Today as I reflect on the day, I am reminded that if I had not panicked, I could have simply gone under water and pushed towards the shore. But I was so excited that I reacted poorly. I was surrounded by people who loved me, yet I was all alone and struggling and no one noticed. They certainly cared for me but they just did not see me among all the others. They did not know what I was experiencing or the danger I was in at that moment. They did not experience what I was going through or understand what I was feeling.

In life we can all face that “drowning” moment—a time when we feel isolated and alone even though we are loved. We can feel as if no one notices us or our struggles. But we are never alone when we allow God in our life. He notices us. He walks beside us and understands our challenges. He is our lifeguard! He can save us!

In all things love is the answer. It is the cure to all predicaments, but it can be elusive. In my next blog I am going to write on love. I am not sure I can truly define it but I think it needs to be discussed more and practiced by all. Thanks for reading my blog and have a great day.
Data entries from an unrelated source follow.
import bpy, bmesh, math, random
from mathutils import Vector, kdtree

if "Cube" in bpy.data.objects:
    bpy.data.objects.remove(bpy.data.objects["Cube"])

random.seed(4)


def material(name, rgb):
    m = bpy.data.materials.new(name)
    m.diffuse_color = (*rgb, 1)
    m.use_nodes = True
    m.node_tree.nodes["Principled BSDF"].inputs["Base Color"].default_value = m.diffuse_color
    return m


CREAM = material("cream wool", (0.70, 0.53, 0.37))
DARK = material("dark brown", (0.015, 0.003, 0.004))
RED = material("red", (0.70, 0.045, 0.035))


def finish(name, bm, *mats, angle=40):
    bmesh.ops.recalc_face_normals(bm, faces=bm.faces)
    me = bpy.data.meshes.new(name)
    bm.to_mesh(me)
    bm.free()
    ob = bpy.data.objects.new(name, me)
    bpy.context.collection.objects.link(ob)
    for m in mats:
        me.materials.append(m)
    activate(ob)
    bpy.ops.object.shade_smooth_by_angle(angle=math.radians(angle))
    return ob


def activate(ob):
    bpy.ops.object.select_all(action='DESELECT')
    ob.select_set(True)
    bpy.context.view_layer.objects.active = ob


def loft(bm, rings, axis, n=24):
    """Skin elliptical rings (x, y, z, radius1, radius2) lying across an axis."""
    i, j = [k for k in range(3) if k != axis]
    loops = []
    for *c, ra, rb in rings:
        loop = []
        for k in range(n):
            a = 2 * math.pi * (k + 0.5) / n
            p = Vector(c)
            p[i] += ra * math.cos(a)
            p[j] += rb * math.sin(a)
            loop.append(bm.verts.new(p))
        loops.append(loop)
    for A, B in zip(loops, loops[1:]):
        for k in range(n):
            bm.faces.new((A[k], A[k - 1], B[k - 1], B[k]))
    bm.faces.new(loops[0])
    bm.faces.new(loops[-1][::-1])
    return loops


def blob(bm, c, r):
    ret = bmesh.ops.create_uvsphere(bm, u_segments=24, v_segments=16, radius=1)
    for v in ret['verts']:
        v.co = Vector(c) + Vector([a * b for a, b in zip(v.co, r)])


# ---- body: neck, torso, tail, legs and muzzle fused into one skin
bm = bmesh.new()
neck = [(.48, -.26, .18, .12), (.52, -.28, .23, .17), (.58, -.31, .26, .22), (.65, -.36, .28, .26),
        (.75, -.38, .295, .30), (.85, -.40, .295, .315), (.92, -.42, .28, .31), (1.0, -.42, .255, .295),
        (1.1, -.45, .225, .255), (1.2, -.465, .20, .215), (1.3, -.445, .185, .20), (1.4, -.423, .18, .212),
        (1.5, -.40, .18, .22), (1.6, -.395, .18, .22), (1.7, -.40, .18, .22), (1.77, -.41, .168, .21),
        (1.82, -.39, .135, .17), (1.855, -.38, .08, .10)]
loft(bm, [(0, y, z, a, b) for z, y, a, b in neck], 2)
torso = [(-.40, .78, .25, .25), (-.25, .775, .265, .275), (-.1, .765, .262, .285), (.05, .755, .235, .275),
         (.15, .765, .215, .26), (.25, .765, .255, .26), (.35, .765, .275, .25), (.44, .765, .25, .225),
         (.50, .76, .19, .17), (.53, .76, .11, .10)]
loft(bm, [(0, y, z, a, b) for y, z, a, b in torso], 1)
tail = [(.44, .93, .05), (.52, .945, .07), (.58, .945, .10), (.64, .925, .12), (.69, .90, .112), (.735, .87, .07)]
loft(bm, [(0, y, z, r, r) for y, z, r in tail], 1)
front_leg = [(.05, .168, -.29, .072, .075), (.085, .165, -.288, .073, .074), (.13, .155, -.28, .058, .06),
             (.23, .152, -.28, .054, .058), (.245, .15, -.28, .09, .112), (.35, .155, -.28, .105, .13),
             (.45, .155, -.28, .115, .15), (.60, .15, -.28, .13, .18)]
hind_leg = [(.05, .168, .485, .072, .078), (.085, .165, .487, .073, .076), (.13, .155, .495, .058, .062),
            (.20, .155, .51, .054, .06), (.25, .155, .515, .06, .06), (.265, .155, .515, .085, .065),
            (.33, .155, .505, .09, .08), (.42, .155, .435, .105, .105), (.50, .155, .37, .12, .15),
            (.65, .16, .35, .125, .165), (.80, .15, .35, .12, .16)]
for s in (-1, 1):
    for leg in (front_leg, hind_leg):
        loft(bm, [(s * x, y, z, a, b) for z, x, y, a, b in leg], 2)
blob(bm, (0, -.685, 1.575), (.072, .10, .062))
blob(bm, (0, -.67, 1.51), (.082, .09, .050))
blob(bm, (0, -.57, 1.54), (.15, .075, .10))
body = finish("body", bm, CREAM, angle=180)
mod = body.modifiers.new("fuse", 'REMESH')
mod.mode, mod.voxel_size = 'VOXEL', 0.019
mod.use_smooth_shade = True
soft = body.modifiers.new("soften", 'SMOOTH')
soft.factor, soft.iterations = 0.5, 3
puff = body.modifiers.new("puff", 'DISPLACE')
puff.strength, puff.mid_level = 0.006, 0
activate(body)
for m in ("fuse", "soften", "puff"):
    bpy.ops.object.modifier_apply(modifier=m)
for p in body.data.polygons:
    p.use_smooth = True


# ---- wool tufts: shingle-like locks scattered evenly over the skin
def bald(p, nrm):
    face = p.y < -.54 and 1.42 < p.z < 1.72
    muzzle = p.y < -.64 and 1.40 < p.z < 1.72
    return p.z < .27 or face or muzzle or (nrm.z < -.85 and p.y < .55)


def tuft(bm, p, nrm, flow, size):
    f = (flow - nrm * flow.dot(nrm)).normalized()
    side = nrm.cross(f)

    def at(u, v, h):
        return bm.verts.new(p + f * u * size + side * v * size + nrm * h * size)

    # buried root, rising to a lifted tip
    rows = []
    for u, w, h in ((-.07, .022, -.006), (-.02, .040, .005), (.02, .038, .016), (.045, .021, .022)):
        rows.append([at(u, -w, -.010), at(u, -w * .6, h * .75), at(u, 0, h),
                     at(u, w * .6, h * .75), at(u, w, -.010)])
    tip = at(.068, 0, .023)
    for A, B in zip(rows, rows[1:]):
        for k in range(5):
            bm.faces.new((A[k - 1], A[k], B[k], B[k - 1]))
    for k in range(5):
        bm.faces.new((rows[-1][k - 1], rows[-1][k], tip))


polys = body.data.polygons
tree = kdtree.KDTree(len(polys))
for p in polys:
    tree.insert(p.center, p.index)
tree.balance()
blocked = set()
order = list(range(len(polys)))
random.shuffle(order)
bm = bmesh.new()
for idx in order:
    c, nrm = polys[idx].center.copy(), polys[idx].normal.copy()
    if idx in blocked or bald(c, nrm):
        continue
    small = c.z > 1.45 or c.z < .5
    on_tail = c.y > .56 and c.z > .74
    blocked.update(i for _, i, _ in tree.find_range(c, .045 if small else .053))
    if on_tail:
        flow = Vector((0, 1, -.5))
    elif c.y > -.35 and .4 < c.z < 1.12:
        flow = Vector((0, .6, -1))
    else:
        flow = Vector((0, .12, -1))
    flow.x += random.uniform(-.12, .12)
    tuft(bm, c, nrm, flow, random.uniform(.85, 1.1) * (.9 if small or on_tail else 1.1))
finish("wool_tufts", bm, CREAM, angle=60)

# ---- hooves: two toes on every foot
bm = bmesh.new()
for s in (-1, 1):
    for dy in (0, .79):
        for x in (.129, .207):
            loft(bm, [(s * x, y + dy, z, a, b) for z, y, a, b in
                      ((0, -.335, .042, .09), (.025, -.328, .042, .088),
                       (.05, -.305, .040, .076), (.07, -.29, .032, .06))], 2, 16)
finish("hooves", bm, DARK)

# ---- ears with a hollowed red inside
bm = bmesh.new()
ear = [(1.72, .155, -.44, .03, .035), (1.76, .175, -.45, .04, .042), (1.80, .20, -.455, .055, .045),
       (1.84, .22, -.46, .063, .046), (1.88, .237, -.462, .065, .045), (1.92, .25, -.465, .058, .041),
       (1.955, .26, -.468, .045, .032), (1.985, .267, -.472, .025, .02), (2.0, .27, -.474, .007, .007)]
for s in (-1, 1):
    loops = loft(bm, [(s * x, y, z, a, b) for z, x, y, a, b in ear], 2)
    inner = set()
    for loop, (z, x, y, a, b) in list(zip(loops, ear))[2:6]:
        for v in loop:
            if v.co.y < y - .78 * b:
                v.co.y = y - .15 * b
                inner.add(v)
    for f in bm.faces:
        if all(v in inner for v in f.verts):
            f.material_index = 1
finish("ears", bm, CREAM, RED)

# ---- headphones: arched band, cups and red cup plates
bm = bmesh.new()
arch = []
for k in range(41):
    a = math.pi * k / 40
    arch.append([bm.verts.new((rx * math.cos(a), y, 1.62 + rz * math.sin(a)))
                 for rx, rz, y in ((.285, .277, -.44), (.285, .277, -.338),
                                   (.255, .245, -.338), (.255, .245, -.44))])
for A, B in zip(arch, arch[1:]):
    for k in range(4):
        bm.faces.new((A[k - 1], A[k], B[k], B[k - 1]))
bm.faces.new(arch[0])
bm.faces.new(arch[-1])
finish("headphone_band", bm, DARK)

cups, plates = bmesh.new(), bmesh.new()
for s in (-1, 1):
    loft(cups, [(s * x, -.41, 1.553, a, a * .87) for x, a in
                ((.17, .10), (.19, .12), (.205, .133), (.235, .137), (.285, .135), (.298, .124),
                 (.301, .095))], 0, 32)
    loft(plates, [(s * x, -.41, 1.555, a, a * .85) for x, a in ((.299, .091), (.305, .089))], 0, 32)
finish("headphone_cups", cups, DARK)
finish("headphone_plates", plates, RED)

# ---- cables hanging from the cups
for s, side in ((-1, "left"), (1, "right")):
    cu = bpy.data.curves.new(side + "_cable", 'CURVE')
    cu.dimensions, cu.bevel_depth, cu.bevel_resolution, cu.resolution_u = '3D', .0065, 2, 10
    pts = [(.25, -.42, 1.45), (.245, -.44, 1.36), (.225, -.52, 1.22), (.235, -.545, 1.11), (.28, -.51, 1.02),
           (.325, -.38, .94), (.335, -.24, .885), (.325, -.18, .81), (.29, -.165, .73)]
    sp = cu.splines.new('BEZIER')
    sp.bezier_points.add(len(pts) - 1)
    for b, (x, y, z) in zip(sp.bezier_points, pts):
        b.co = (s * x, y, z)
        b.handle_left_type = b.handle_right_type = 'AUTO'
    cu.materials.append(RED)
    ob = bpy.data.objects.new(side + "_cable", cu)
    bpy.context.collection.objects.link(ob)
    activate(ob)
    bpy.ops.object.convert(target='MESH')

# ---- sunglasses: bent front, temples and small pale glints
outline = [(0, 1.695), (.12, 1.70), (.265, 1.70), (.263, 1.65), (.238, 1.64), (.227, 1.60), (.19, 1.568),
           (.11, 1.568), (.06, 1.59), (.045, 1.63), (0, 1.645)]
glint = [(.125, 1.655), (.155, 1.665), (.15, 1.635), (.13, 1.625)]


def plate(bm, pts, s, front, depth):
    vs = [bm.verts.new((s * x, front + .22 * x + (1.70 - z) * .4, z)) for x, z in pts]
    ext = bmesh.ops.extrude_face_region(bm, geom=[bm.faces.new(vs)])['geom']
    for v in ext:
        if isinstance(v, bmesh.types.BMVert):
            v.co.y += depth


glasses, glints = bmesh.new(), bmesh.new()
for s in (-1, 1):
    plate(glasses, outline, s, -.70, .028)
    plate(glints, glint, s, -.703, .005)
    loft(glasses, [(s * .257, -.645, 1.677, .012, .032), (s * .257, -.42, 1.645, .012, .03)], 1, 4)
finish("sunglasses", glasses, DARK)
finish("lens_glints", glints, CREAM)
As always, I look forward to your comments.

Your Friend, Jay.


I am drowning!